#### GOAL OF THE EXERCISE
In the data below, work out how many lines include the string "width". Only the number should be given.

#### MATERIAL PROVIDED
☆ ☆ ☆ ☆ ☆ ☆ ☆

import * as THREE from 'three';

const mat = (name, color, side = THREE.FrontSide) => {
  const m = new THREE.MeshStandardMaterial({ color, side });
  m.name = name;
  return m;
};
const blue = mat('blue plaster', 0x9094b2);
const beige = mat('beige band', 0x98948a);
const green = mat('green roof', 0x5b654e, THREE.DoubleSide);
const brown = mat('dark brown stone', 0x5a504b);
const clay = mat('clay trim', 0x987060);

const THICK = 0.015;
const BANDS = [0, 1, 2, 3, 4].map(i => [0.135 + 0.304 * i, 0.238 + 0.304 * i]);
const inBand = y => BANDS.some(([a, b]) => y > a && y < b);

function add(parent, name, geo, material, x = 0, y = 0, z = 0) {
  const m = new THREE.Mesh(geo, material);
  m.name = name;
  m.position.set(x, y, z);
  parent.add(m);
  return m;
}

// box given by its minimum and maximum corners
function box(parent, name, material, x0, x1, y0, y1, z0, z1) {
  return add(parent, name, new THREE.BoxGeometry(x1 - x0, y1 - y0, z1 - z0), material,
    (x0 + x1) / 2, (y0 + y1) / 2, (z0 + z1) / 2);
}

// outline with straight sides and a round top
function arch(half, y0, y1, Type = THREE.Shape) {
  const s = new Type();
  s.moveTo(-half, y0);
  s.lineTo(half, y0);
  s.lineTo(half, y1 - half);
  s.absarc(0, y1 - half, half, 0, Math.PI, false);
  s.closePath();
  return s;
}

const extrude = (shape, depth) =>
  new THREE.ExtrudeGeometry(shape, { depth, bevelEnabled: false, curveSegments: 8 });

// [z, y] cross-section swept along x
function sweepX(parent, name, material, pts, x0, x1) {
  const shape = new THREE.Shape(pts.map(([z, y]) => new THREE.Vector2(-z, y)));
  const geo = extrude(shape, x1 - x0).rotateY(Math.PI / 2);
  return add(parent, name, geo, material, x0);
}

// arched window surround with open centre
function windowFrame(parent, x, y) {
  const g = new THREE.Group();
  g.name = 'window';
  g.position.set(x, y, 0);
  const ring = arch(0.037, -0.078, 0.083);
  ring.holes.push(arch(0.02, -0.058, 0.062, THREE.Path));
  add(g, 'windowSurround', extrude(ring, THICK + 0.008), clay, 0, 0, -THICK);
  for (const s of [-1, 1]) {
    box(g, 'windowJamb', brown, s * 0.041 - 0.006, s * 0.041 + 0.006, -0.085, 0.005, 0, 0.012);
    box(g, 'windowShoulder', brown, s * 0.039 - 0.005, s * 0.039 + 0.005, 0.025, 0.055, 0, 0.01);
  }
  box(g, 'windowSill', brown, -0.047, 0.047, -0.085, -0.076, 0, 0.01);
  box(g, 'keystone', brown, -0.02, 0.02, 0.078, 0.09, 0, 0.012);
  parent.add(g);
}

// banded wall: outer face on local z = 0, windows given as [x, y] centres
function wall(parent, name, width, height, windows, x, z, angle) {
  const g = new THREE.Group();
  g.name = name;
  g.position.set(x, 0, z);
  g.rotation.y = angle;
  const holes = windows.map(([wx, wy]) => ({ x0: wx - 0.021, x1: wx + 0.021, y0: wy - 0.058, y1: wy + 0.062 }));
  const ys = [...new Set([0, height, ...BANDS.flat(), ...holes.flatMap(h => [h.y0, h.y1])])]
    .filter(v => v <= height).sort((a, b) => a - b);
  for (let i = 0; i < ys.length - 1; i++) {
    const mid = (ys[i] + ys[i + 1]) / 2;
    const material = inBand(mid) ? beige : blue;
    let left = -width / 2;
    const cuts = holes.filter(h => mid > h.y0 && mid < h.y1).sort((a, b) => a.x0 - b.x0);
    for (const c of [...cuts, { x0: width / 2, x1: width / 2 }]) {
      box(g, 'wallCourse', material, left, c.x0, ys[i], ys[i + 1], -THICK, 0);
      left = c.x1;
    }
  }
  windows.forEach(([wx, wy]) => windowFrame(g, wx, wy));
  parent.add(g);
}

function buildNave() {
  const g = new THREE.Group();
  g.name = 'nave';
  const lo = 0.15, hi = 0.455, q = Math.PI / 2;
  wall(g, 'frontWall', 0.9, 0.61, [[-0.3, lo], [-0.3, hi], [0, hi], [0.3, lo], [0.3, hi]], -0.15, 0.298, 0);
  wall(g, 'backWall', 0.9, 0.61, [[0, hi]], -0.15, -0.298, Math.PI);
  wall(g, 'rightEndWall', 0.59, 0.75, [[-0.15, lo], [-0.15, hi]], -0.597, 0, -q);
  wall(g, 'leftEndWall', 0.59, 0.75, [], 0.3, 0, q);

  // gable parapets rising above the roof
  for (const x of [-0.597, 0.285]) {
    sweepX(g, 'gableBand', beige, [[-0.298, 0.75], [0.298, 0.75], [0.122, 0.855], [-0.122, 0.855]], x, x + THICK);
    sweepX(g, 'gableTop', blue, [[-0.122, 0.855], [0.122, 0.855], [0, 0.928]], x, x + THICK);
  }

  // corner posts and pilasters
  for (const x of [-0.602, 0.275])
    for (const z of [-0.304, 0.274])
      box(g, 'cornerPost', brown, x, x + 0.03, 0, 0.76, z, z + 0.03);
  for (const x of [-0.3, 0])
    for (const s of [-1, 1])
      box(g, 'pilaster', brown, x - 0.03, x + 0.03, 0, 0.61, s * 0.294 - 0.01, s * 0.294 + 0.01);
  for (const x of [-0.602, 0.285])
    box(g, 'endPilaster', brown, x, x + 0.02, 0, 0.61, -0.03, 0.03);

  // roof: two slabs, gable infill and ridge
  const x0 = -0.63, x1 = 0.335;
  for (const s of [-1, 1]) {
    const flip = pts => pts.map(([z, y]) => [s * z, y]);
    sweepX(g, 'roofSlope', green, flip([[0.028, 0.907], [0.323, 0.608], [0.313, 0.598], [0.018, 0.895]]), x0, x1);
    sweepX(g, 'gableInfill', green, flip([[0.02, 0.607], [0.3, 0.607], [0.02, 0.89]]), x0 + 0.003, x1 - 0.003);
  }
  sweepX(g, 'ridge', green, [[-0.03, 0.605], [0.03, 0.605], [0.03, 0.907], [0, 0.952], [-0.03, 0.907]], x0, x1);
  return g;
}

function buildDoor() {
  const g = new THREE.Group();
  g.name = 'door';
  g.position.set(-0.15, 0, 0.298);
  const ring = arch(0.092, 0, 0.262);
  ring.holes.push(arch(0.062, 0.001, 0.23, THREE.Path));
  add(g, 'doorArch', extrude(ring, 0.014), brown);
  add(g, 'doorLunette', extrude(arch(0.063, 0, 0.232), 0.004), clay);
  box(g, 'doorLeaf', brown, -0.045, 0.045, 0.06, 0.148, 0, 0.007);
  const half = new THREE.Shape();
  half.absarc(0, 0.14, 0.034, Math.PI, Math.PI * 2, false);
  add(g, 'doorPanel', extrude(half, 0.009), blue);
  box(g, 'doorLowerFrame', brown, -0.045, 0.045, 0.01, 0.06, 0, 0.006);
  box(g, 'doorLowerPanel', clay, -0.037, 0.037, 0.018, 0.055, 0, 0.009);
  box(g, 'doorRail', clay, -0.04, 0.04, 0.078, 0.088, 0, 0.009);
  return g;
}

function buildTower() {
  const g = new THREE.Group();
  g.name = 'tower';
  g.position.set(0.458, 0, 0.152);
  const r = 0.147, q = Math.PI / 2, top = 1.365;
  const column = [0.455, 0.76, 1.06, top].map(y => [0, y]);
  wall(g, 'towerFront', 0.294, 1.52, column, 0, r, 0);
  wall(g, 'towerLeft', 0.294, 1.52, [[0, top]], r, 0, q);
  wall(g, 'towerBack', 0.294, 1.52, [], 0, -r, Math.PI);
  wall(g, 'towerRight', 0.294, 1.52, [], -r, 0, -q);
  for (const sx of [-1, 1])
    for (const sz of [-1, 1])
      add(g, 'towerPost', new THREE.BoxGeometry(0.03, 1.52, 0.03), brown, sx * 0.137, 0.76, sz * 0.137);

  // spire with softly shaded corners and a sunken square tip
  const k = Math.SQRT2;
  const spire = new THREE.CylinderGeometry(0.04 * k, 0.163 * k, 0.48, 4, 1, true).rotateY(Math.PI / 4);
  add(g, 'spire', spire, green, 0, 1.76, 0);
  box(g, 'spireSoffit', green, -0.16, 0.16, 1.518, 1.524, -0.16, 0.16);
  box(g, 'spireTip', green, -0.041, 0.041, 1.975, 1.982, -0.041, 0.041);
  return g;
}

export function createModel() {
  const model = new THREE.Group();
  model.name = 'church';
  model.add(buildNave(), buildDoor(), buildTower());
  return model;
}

☆ ☆ ☆ ☆ ☆ ☆ ☆

#### THE COMPLETED TASK
3